Rock dressed in white from head to toe, as if freshly bathed in the blood of the Lamb. She didn’t tap the special at one of the usual comedy centers, but rather in Baltimore, particularly Jada Pinkett Smith’s hometown. Make of it what you want, but then again, not that much. Rock still has most of a set to go. It takes us on a tour of the cliché —more (Ukraine, Elon Musk) and less (Caitlyn Jenner, the attention economy)— and the eternal (miscegenation, OJ Simpson). “Didn’t you google these motherfuckers?” Rock asks Meghan Markle, addressing her conflict in the royal house. Dating women “her age,” that is, women at least a decade younger than her fifty-eight years, she clarifies, requires maintenance. “I didn’t get rich or fit to talk about Anita Baker,” she boasts.
“You can’t tell any of these jokes at work,” Rock warns, presumably because of his audacity, or perhaps because whatever office culture is invoked here, like many of Rock’s standards, seems like a holdover from the ’90s. , or because the online conversation drained these feelings long before Rock took the stage on Saturday. Even a seemingly obligatory trans joke lags behind the trans-affirmative and anti-trans rhetoric of the day. A prolonged bit on the supremacy of female beauty seems like a reworking of his own Bush-era bit on whiteness. (From 2004’s “Never Scared”: “A black C student can’t be a manager at Burger King. Meanwhile, a white C student turns out to be the president of the United States.” From “Selective Outrage”: “Beyoncé is so good that if he worked at Burger King he could still marry Jay-Z… Now if Jay-Z worked at Burger King…”) Instead of guffaws, minor diversions should be found at the sentence level, in Rock’s cadence on lines like Markle’s “in-laws shit,” Minnie Mouse’s “rat ass.”
But I’m stalling. The weakness of “Selective Outrage” doesn’t just lie in the specter of obsolescence that hangs over certain aging comedians these days. I saw Rock live in 2017, during his first tour in nearly a decade, crafting material that would take its final form on “Tamborine”; he was a gas, with Rock’s brand of theatrical disgust intact. The problem with the new special is that much of the material feels like mere pretext, a half-hearted prelude to the evening’s main draw, strategically left for last, to better retain audiences.
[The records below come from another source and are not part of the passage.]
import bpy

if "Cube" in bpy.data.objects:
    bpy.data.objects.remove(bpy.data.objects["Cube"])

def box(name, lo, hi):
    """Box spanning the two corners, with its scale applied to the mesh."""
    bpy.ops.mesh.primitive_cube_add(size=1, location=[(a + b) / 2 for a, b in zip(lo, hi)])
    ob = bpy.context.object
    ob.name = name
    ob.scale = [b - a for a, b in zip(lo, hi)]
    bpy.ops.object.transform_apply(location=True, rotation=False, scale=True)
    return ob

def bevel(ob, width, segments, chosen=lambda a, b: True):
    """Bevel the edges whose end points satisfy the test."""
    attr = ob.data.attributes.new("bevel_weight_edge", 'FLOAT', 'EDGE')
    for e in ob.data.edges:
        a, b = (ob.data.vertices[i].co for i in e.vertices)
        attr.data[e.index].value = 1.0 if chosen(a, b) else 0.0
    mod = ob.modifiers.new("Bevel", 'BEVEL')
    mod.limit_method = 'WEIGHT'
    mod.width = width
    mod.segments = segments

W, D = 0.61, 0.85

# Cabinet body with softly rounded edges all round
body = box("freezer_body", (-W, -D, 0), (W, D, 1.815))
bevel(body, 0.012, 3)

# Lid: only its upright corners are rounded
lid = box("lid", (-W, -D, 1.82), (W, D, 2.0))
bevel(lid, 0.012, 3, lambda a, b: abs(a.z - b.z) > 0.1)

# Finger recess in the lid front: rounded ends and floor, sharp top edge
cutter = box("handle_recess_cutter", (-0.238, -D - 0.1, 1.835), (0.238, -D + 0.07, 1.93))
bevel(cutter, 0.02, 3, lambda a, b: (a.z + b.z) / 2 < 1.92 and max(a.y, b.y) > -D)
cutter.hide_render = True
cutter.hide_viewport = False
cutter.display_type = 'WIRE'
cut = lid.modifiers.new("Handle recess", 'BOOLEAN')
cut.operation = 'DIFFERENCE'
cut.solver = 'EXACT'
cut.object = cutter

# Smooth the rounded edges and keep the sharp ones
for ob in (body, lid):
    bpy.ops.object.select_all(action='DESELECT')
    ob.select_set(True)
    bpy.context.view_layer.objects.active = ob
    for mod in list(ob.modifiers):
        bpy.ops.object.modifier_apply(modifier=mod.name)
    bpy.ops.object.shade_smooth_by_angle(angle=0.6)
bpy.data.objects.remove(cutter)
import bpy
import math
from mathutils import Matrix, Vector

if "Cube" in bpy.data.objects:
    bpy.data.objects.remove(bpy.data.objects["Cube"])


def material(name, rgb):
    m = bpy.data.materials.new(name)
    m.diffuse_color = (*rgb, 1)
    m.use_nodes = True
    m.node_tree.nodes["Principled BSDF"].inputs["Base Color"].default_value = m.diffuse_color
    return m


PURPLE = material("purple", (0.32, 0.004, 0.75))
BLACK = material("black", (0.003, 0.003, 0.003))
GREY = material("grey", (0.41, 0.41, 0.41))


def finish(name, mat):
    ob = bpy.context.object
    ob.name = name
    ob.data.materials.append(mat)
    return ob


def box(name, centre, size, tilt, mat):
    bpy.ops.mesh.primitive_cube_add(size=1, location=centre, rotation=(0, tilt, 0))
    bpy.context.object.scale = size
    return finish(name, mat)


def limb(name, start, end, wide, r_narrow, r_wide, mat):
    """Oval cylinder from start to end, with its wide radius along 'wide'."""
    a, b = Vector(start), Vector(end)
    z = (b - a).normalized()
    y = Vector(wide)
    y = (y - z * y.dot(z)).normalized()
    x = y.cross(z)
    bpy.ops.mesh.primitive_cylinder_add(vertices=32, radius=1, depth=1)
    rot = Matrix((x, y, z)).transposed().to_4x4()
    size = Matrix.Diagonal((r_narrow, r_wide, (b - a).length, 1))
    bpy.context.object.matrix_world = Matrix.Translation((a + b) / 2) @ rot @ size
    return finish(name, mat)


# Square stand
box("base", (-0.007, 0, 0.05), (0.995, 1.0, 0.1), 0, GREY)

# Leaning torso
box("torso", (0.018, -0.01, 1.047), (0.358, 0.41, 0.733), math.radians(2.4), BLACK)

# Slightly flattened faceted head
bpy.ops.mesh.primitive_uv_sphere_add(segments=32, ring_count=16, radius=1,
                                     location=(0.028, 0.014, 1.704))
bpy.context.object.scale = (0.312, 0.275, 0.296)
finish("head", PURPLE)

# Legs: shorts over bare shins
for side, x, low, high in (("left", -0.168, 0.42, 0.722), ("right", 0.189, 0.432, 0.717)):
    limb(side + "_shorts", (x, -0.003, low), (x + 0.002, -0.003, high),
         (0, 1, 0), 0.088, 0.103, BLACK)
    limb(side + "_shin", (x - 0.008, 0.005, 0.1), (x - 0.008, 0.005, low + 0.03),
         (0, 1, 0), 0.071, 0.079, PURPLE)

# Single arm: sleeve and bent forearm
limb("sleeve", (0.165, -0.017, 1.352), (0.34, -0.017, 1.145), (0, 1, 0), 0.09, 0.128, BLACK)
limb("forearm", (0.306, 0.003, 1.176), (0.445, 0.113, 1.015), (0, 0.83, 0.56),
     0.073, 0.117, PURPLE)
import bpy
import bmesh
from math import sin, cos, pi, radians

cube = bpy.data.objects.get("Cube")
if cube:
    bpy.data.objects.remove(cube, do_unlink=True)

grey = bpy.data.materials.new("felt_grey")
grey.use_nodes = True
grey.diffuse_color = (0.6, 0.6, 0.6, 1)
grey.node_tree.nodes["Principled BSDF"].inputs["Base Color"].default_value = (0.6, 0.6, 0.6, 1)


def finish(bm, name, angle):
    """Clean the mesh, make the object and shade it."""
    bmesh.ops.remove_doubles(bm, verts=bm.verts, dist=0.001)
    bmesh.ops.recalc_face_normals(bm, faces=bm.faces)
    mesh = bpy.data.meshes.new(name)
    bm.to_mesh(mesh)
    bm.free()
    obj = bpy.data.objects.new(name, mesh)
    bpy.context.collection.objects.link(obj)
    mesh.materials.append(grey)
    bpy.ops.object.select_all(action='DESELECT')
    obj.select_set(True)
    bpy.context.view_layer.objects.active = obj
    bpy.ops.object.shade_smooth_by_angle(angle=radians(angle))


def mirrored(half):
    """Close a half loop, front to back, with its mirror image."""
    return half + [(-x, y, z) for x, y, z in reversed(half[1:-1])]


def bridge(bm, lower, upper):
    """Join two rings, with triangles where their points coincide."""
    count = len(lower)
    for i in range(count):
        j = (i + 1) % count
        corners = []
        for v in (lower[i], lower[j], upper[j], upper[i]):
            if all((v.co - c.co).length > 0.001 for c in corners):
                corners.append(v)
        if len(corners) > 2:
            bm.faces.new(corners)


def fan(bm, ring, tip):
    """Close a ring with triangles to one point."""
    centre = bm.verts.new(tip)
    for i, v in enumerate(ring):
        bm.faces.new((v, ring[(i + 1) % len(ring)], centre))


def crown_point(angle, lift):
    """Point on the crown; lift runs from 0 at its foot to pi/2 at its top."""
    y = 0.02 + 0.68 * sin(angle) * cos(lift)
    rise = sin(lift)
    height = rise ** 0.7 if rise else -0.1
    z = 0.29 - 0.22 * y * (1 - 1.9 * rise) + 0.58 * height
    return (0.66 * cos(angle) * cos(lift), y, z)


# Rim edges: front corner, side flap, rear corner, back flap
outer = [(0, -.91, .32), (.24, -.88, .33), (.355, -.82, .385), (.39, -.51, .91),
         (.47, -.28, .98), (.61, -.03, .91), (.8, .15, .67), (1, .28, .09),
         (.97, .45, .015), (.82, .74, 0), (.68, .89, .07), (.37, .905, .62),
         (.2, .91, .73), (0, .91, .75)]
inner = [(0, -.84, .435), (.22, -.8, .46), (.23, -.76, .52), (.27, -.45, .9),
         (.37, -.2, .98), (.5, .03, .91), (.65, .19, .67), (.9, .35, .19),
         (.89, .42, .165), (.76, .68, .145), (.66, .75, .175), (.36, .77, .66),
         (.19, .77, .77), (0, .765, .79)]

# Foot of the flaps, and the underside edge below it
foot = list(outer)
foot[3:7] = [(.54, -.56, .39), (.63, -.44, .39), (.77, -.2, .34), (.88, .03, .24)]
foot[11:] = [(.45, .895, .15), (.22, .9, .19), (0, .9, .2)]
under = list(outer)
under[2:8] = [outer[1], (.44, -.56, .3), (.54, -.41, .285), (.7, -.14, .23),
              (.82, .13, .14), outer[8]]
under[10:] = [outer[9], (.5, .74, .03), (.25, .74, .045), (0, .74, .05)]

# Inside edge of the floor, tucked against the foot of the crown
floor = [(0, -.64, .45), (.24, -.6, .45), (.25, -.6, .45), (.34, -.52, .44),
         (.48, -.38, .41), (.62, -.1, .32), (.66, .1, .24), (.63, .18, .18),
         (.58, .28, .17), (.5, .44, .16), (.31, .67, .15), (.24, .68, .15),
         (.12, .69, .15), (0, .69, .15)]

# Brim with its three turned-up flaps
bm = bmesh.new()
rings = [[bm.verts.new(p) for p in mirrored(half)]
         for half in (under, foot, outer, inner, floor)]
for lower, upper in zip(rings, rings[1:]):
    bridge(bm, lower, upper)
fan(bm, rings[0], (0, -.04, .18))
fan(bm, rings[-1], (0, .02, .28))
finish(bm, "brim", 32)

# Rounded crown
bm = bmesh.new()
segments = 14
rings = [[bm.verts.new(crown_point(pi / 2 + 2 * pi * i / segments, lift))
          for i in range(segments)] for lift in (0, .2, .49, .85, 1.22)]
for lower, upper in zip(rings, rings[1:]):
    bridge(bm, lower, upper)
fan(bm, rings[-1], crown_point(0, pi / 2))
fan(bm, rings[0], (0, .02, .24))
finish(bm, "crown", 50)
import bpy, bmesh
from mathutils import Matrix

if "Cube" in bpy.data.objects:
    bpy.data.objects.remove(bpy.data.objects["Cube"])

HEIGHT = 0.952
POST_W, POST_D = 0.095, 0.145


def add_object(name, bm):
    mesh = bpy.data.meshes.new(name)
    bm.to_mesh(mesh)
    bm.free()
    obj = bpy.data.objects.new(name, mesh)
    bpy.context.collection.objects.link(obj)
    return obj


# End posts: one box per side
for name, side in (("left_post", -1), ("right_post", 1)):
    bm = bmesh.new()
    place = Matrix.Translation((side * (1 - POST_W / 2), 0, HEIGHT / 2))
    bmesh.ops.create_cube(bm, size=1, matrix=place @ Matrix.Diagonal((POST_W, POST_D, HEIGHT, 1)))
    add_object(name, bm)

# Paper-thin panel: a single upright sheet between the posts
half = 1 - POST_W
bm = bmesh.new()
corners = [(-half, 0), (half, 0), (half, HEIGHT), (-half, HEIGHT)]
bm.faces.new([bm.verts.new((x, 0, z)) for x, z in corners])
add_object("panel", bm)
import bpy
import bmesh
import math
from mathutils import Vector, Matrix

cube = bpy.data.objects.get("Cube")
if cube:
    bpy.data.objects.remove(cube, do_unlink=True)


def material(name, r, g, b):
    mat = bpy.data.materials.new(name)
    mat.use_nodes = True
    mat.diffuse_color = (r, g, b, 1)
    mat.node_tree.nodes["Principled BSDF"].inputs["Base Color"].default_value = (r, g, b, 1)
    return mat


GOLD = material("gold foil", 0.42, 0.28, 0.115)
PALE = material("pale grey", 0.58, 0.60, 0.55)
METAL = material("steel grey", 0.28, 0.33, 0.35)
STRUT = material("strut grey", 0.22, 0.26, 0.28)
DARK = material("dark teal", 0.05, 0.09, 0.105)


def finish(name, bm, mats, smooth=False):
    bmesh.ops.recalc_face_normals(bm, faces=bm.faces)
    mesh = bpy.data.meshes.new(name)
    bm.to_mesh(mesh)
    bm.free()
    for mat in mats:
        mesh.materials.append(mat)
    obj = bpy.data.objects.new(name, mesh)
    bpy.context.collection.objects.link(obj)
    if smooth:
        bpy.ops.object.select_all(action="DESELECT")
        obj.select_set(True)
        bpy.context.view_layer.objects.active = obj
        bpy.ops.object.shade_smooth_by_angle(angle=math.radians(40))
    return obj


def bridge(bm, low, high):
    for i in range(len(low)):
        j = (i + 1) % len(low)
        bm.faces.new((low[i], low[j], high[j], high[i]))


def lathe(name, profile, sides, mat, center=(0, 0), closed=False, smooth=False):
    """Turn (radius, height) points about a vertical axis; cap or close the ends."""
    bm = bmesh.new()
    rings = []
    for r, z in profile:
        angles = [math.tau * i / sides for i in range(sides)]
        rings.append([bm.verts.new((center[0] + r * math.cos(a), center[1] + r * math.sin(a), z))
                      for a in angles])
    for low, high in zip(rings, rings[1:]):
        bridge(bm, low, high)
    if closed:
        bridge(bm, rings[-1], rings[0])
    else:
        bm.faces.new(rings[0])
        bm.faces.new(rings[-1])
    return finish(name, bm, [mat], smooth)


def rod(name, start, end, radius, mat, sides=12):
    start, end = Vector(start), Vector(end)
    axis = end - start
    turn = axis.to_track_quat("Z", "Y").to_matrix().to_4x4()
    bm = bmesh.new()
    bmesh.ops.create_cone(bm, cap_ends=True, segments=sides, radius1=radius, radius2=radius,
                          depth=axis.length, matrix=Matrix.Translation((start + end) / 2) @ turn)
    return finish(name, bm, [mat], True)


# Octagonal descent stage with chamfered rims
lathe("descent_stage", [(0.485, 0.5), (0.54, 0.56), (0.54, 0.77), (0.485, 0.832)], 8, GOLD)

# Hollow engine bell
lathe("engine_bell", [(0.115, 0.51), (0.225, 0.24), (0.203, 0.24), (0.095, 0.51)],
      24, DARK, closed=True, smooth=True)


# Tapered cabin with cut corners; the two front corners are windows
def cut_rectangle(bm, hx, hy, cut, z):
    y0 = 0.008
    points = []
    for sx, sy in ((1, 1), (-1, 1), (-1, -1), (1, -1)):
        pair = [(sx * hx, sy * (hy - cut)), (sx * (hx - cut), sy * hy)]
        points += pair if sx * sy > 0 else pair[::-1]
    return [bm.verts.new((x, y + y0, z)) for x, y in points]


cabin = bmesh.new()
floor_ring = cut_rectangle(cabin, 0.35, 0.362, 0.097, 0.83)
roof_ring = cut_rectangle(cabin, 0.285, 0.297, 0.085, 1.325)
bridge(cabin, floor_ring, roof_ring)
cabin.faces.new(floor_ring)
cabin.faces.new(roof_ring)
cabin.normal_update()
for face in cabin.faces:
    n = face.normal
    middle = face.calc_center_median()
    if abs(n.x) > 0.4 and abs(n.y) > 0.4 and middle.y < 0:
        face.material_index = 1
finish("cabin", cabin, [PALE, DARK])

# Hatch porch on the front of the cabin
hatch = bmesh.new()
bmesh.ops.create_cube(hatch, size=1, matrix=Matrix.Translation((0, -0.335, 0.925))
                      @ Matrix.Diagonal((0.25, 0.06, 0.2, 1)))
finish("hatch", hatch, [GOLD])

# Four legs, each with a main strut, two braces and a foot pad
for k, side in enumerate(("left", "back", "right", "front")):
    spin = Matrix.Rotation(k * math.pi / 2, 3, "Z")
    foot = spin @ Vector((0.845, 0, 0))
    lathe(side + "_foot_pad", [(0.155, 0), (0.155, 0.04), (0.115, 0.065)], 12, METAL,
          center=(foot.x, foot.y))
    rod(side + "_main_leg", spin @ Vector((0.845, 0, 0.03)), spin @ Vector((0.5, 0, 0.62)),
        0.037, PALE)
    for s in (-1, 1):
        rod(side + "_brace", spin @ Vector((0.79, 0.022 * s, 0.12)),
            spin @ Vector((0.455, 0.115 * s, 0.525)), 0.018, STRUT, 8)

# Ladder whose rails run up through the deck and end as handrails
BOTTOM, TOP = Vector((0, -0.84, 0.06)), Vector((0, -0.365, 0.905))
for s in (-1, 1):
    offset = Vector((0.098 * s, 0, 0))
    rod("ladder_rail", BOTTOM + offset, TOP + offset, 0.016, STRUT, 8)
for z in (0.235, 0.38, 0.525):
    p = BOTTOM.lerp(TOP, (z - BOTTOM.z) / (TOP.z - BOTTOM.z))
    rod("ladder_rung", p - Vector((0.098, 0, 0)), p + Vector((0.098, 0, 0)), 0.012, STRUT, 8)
The special does its best to titillate us with side references until finally, almost exactly within the hour, it drops the merchandise. “You all know what happened to me, getting hit by Suge Smith,” says Rock, digging up Smith’s early identity as a rapper to awkwardly move on from the Jay-Z theme. “Everybody knows. Everybody knows. . . . I got hit, like, a year ago.” His posture is tired. His vocals sound fed up, and yet, isn’t that why we’ve gathered here, on the eve of a new Oscar? Isn’t that what this is all about?